The case stems from a visit that Perdue's legal counsel, Will Polk, had made in October 2007, to review her ethics statements, which are an accounting of her financial interests. The statements are intended to help officials avoid conflicts of interest. Polk had been allowed to review the files behind closed doors. An aide, Amanda Thaxton, had noted in an electronic log that this was not the commission's policy; a staff email had told them not to let members of the public review ethics files without staff supervision.
Thaxton filed a complaint to the auditor's office, which then launched an investigation. She was later fired by the commission and has since filed a whistleblower's lawsuit that is pending in state court. The commission has denied that she was fired in retaliation. The audit did not address Thaxton's whistleblower claim. Copies of the log showed that her entry had been removed. But the auditor's report released today found that the change was made prior to the commission being notified of the auditor's investigation, so there was no evidence of tampering.
More after the jump.
The report also found that the electronic log was not secure, and that successive changes erased previous versions.
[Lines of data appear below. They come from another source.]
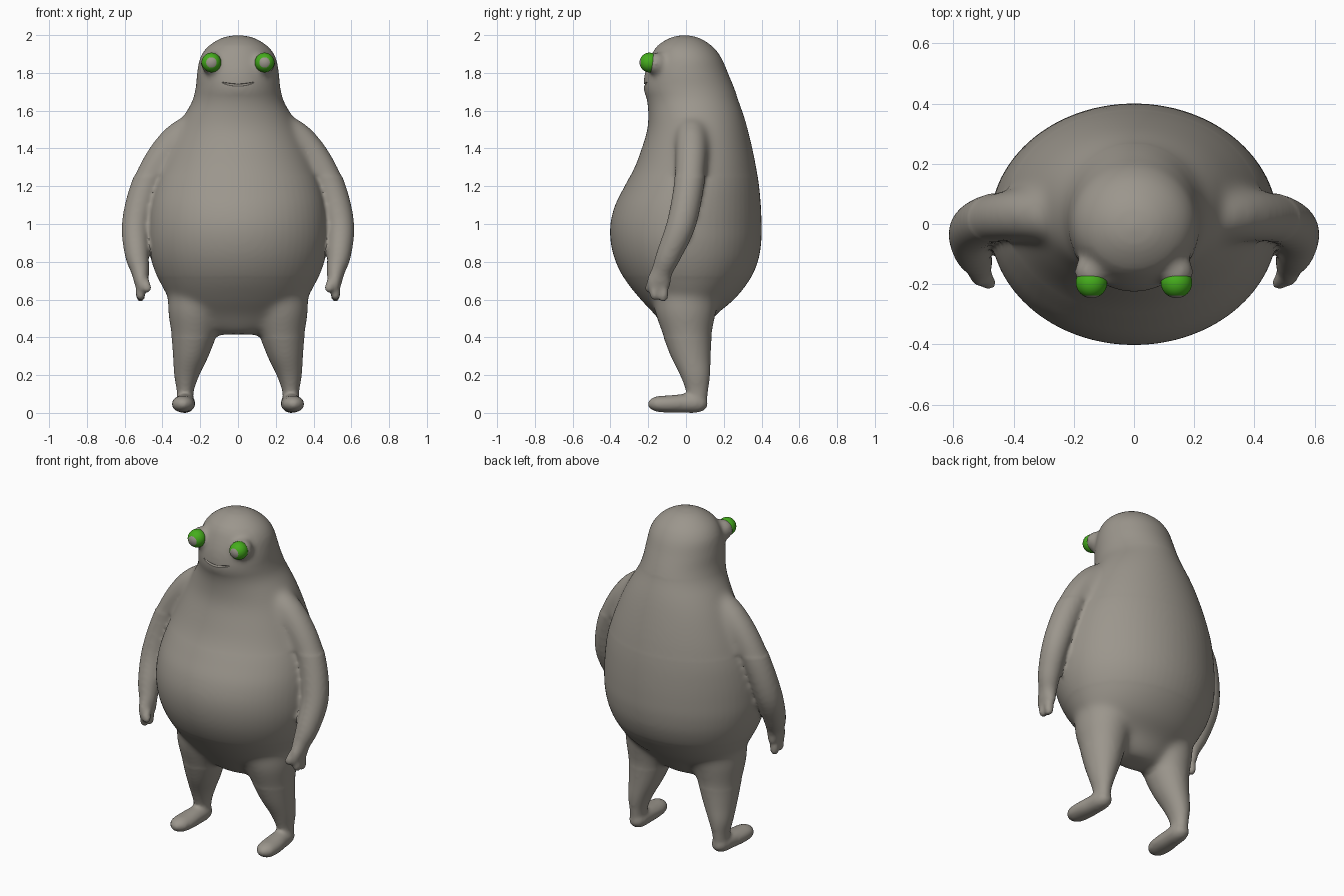
import bpy, bmesh, math
from mathutils import Vector, Matrix
from mathutils.bvhtree import BVHTree

if "Cube" in bpy.data.objects:
    bpy.data.objects.remove(bpy.data.objects["Cube"])


def material(name, rgb):
    m = bpy.data.materials.new(name)
    m.diffuse_color = (*rgb, 1)
    m.use_nodes = True
    m.node_tree.nodes["Principled BSDF"].inputs["Base Color"].default_value = m.diffuse_color
    return m


skin = material("warm_grey_skin", (0.33, 0.305, 0.265))
green = material("eye_green", (0.06, 0.42, 0.012))


def spline(rows, steps):
    """Catmull-Rom interpolation of equal-length rows."""
    rows = [list(r) for r in rows]
    p = [rows[0]] + rows + [rows[-1]]
    out = []
    for i in range(1, len(p) - 2):
        for s in range(steps):
            t = s / steps
            out.append([0.5 * (2 * b + (c - a) * t + (2 * a - 5 * b + 4 * c - d) * t * t
                               + (3 * b - a - 3 * c + d) * t ** 3)
                        for a, b, c, d in zip(*p[i - 1:i + 3])])
    return out + [rows[-1]]


def loft(bm, rows, ref=None, steps=5, sides=40, mirror=1):
    """Closed loft through rows (x, y, z, radius_a, radius_b); level rings without ref."""
    rows = spline(rows, steps)
    pts = [Vector((r[0] * mirror, r[1], r[2])) for r in rows]
    rings = []
    for i, r in enumerate(rows):
        if ref is None:
            u, v = Vector((1, 0, 0)), Vector((0, 1, 0))
        else:
            t = (pts[min(i + 1, len(pts) - 1)] - pts[max(i - 1, 0)]).normalized()
            u = Vector(ref).cross(t).normalized()
            v = t.cross(u)
        ang = [2 * math.pi * k / sides for k in range(sides)]
        rings.append([bm.verts.new(pts[i] + u * max(r[3], 0.002) * math.cos(a)
                                   + v * max(r[4], 0.002) * math.sin(a)) for a in ang])
    faces = [bm.faces.new(rings[0]), bm.faces.new(rings[-1])]
    for a, b in zip(rings, rings[1:]):
        for k in range(sides):
            n = (k + 1) % sides
            faces.append(bm.faces.new((a[k], a[n], b[n], b[k])))
    bmesh.ops.recalc_face_normals(bm, faces=faces)


def make_object(name, bm, mats):
    me = bpy.data.meshes.new(name)
    bm.to_mesh(me)
    bm.free()
    ob = bpy.data.objects.new(name, me)
    bpy.context.collection.objects.link(ob)
    for m in mats:
        me.materials.append(m)
    return ob


def apply_modifiers(ob):
    dg = bpy.context.evaluated_depsgraph_get()
    dg.update()
    ob.data = bpy.data.meshes.new_from_object(ob.evaluated_get(dg))
    ob.modifiers.clear()


# Head and torso: height, half width, front, back
bm = bmesh.new()
torso = [(2.0, .01, -.02, 0), (1.985, .085, -.085, .07), (1.94, .158, -.155, .14),
         (1.88, .2, -.19, .187), (1.8, .216, -.218, .222), (1.72, .224, -.224, .255),
         (1.65, .243, -.206, .28), (1.58, .283, -.2, .305), (1.5, .325, -.205, .328),
         (1.4, .37, -.235, .352), (1.3, .41, -.272, .372), (1.2, .445, -.325, .387),
         (1.1, .467, -.375, .396), (1.0, .477, -.4, .4), (.9, .476, -.398, .398),
         (.8, .457, -.372, .38), (.7, .418, -.32, .335), (.6, .36, -.24, .255),
         (.52, .28, -.165, .16), (.45, .2, -.11, .11), (.415, .12, -.07, .07)]
loft(bm, [(0, (f + b) / 2, z, w, (b - f) / 2) for z, w, f, b in torso], steps=4, sides=64)

for s in (1, -1):
    # Arm down to the palm
    loft(bm, [(.2, .03, 1.52, .06, .07), (.29, .03, 1.475, .085, .085),
              (.395, .028, 1.37, .082, .085), (.487, .015, 1.2, .08, .08),
              (.54, -.025, 1.0, .075, .077), (.535, -.09, .84, .064, .066),
              (.518, -.127, .75, .048, .056), (.512, -.145, .685, .036, .064),
              (.512, -.145, .645, .024, .05)], ref=(0, 1, 0), mirror=s)
    # Fingers and thumb
    for y, z in ((-.165, .6), (-.12, .593)):
        loft(bm, [(.512, -.14, .7, .024, .024), (.515, y, .65, .026, .027),
                  (.516, y, z + .012, .023, .024), (.516, y, z - .004, .012, .012)],
             ref=(0, 1, 0), sides=20, mirror=s)
    loft(bm, [(.51, -.15, .73, .026, .026), (.488, -.185, .68, .025, .025),
              (.48, -.2, .652, .022, .022), (.478, -.204, .638, .01, .01)],
         ref=(0, 1, 0), sides=20, mirror=s)
    # Leg
    loft(bm, [(.215, .0, .68, .15, .17), (.222, -.003, .55, .15, .165),
              (.232, .006, .42, .122, .132), (.25, .025, .3, .094, .106),
              (.271, .048, .2, .067, .08), (.279, .058, .12, .046, .06),
              (.28, .06, .05, .042, .05)], mirror=s)
    # Foot
    loft(bm, [(.276, .115, .05, .01, .01), (.277, .1, .05, .036, .034),
              (.279, .06, .051, .051, .05), (.283, -.01, .05, .056, .05),
              (.289, -.09, .047, .062, .046), (.293, -.155, .047, .055, .041),
              (.295, -.19, .047, .032, .025), (.296, -.203, .047, .008, .008)],
         ref=(0, 0, 1), mirror=s)
    # Eye socket
    bmesh.ops.create_uvsphere(bm, u_segments=32, v_segments=16, radius=.059,
                              matrix=Matrix.Translation((s * .14, -.158, 1.85)))

# Fuse everything into one soft body
body = make_object("body", bm, [skin])
mod = body.modifiers.new("fuse", 'REMESH')
mod.mode = 'VOXEL'
mod.voxel_size = .011
apply_modifiers(body)
bm = bmesh.new()
bm.from_mesh(body.data)


def soften(test, times):
    vs = [v for v in bm.verts if test(v.co)]
    for _ in range(times):
        bmesh.ops.smooth_vert(bm, verts=vs, factor=.5,
                              use_axis_x=True, use_axis_y=True, use_axis_z=True)


soften(lambda c: True, 4)
soften(lambda c: 1.25 < c.z < 1.68, 30)                         # shoulders
soften(lambda c: .4 < c.z < .72 and abs(c.x) < .43, 25)         # hips
soften(lambda c: 1.76 < c.z < 1.94 and c.y < -.08, 8)           # sockets
tree = BVHTree.FromBMesh(bm)
bm.to_mesh(body.data)
bm.free()

# Smile groove cut into the face
bm = bmesh.new()
path = []
for i in range(13):
    x = -.085 + .17 * i / 12
    z = 1.736 + .014 * (x / .085) ** 2
    hit = tree.ray_cast(Vector((x, -1, z)), Vector((0, 1, 0)))[0]
    r = .0065 * (1 - .7 * (abs(x) / .085) ** 4)
    path.append((x, hit.y, z, r, r))
loft(bm, path, ref=(0, 0, 1), steps=2, sides=10)
cutter = make_object("mouth_cutter", bm, [skin])
cutter.hide_render = True
mod = body.modifiers.new("mouth", 'BOOLEAN')
mod.operation = 'DIFFERENCE'
mod.solver = 'EXACT'
mod.object = cutter
apply_modifiers(body)
bpy.data.objects.remove(cutter)
parts = [body]

# Eyes: green balls with a grey pupil facing forward
for s, side in ((1, "left"), (-1, "right")):
    bm = bmesh.new()
    bmesh.ops.create_uvsphere(bm, u_segments=40, v_segments=28, radius=.052,
                              matrix=Matrix.Rotation(math.pi / 2, 4, 'X'))
    for f in bm.faces:
        d = f.calc_center_median().normalized()
        f.material_index = 1 if d.y < -math.cos(math.radians(29)) else 0
    eye = make_object(side + "_eye", bm, [green, skin])
    eye.location = (s * .141, -.194, 1.855)
    parts.append(eye)

# Smooth shading
bpy.ops.object.select_all(action='DESELECT')
for ob in parts:
    ob.select_set(True)
bpy.context.view_layer.objects.active = body
bpy.ops.object.shade_smooth_by_angle(angle=math.radians(40))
In a response, commission Executive Director Perry Newson disputed whether the email directive pertained to cases in which public officials came in to review their filings or sent in representatives to do so. But he said the commission now requires staff supervise anyone reviewing the records.
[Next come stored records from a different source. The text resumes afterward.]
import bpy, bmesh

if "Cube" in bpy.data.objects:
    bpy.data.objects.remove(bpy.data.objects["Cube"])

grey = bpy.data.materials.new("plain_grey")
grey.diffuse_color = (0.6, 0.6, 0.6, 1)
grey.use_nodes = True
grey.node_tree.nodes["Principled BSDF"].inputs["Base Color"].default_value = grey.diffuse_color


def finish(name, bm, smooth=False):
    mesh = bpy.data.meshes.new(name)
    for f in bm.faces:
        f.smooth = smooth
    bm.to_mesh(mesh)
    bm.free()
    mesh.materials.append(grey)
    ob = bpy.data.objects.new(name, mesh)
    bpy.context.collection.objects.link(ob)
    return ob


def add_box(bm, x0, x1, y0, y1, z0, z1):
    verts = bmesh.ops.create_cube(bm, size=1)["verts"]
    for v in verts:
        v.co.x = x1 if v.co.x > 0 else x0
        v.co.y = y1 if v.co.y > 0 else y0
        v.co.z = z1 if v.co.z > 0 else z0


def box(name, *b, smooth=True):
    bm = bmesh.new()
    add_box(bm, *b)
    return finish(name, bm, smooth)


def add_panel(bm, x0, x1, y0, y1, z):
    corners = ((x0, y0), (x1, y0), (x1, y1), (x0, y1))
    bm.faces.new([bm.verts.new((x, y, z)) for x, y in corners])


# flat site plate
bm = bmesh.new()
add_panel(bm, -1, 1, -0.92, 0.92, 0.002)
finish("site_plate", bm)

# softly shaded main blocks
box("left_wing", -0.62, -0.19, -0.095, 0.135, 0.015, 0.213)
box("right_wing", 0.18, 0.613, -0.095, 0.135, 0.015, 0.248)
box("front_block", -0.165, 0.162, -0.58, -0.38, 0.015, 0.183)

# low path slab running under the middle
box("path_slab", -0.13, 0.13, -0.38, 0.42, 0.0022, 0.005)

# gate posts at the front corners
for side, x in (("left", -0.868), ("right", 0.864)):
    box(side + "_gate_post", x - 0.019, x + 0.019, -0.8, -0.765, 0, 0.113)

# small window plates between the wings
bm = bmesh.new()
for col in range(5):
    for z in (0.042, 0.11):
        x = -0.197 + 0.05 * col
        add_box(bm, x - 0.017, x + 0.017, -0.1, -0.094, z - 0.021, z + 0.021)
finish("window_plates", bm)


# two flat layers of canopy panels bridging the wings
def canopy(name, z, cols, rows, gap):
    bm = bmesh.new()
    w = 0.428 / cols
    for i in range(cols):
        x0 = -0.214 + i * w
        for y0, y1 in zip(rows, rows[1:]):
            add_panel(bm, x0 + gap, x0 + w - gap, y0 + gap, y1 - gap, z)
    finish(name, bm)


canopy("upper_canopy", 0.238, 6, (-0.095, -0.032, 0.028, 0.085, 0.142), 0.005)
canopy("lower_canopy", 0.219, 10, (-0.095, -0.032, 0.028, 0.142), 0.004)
Dennis Patterson, a spokesman for the auditor's office, said the commission needs to supervise those reviewing the records to prevent them from being altered. The records are central to ethics investigations, which can result in criminal charges if a public official used the statements to lie or mislead the public. Newson said the electronic log has been made secure, but he questioned the need to develop a system that would track every instance in which the log was changed.
The commission had filed suit last year to prevent the auditor's office, which was then led by Les Merritt, a Republican, from obtaining commission records. Patterson said the suit was settled in April with the commission agreeing to provide the records. By then, voters had elected a new state auditor, Beth Wood, a Democrat and who was not involved in the original dispute.